We all have those beloved video games that, no matter how old they get, we still take out for a spin every year or two because it’s simply our favorite. Chrono Trigger is one of those games for me, but another one is a 2000 real-time strategy game that, to this day, entertains me.
On the surface, Majesty (the fantasy kingdom sim) sounds like a very generic RTS: You build up a fantasy kingdom, earn money, pump out troops, conquer foes, win levels. Yet the game contained a big twist that hadn’t really been done before. You see, you can’t control your units, you can only influence them.
While players get control over their buildings and the options they contain, once a particular hero is created, it operates independently of the player’s direction. Rangers tend to go out and explore the map, Rogues will look for easy gold to plunder, Gnomes will help build structures, and so on. They’ll fight if they think they can win or have other helpful troops around, they’ll buy their own armor (which you supply via shops) and gear, and they’ll bring back money for you to tax for further expansion. It’s like creating your own little MMORPG world and seeing how it unfolds.
It’s strange, but this twist took the tired genre and made it special.

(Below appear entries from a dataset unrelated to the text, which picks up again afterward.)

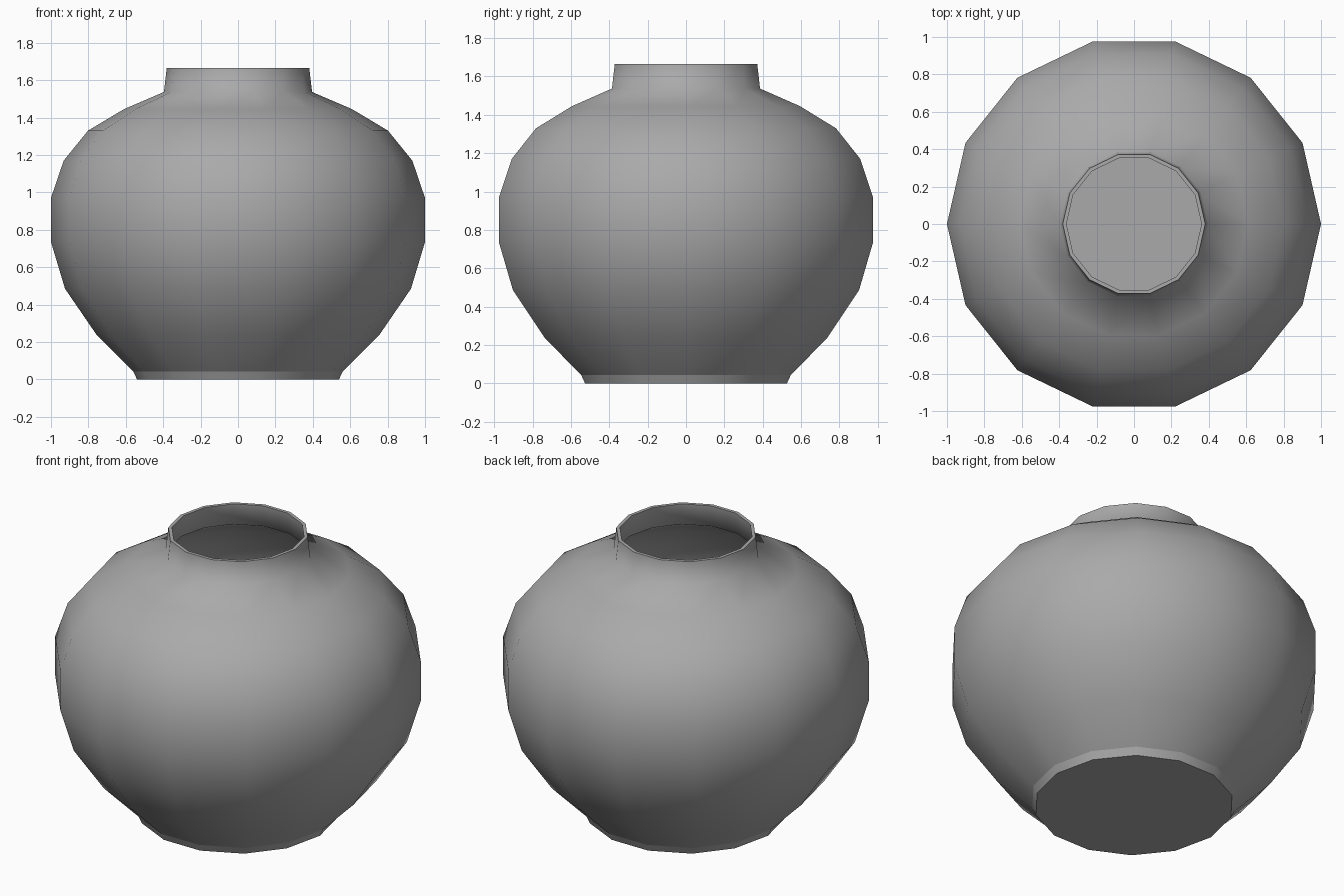
import bpy, bmesh, math

cube = bpy.data.objects.get("Cube")
if cube:
    bpy.data.objects.remove(cube, do_unlink=True)

SIDES = 14
WALL = 0.02

# One plain clay colour
clay = bpy.data.materials.new("grey clay")
clay.use_nodes = True
grey = (0.4, 0.4, 0.4, 1)
clay.diffuse_color = grey
clay.node_tree.nodes["Principled BSDF"].inputs["Base Color"].default_value = grey

# Outer profile (radius, height): foot, belly, shoulder, neck
outer = [(0.54, 0), (0.56, 0.043), (0.755, 0.237), (0.925, 0.485), (1, 0.735), (1, 0.97),
         (0.932, 1.17), (0.802, 1.33), (0.61, 1.445), (0.396, 1.537), (0.381, 1.665)]

# Inner wall runs back down from the lip to the floor
inner = [(r - WALL, z - WALL * (r > 0.5)) for r, z in reversed(outer[2:])]
inner[0] = (outer[-1][0] - WALL, outer[-1][1])
inner.append((outer[1][0] - WALL, outer[1][1]))


def ring(bm, radius, height):
    step = math.tau / SIDES
    return [bm.verts.new((radius * math.cos(i * step), radius * math.sin(i * step), height))
            for i in range(SIDES)]


bm = bmesh.new()
rings = [ring(bm, r, z) for r, z in outer + inner]
for low, high in zip(rings, rings[1:]):
    for i in range(SIDES):
        j = (i + 1) % SIDES
        bm.faces.new((low[i], low[j], high[j], high[i]))

# Base and inner floor
bm.faces.new(rings[0][::-1])
bm.faces.new(rings[-1])
for face in bm.faces:
    face.smooth = True

# Crisp edges at the foot and the lip
lip = len(outer) - 1
for k in (0, 1, lip, lip + 1, len(rings) - 1):
    for i in range(SIDES):
        bm.edges.get((rings[k][i], rings[k][(i + 1) % SIDES])).smooth = False

mesh = bpy.data.meshes.new("pot")
bm.to_mesh(mesh)
bm.free()
mesh.materials.append(clay)
pot = bpy.data.objects.new("pot", mesh)
bpy.context.collection.objects.link(pot)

It becomes easy to see units as having their own personalities (which is further helped by memorable and sometimes-hilarious voice acting and a huge roster of names). I never failed to cheer on units that leveled up high, got decked out in gear, and finally worked up the courage to take out an enemy castle.
Majesty really paid special attention to every element of the game. Between stages, a Sean Connery-sounding adviser briefs you on the next level. Each building has its own animations, and there’s a certain pride in seeing a kingdom come into its own with tax collectors, guard towers, and even cemeteries (which keep track of all of your deceased heroes).
So if you can’t control units, does the game get boring? Not at all! You kind of serve as a “quest giver” for your heroes, plopping down flags at certain locations to encourage them to explore or plunder (of course, you have to add gold as a reward, and the more gold you put, the more heroes are going to be attracted by it). Judicious use of flags is essential in overcoming levels.
Plus, there is a strategy to building placement and upgrades. Some buildings, when constructed, mean that you can’t create another type (for instance, Dwarves and Elves hate each other, so you can only go with one or the other). Sometimes buildings offer you a choice of two different heroes, and you can only have four or five heroes per building.
The end result of all of this is a relaxing, charming, and engaging game with a lot of personality. Sure, the maps weren’t much to speak of (just flat fields in various colors), but it did the job. Oh! And the music was fan-freaking-tastic. Loved it.
There was one expansion that added a number of quests in the far north, and unfortunately, that’s all we got. There are 33 quests/maps in total, and a few years ago the game was repackaged with higher resolutions as Majesty Gold (which is also available on GOG.com). I was really excited when Majesty 2 was announced, but it turned out to be a dud with zero personality and fun — the opposite of what made the first game so great. I highly recommend the first to anyone who would like a RTS with a little free will mixed in.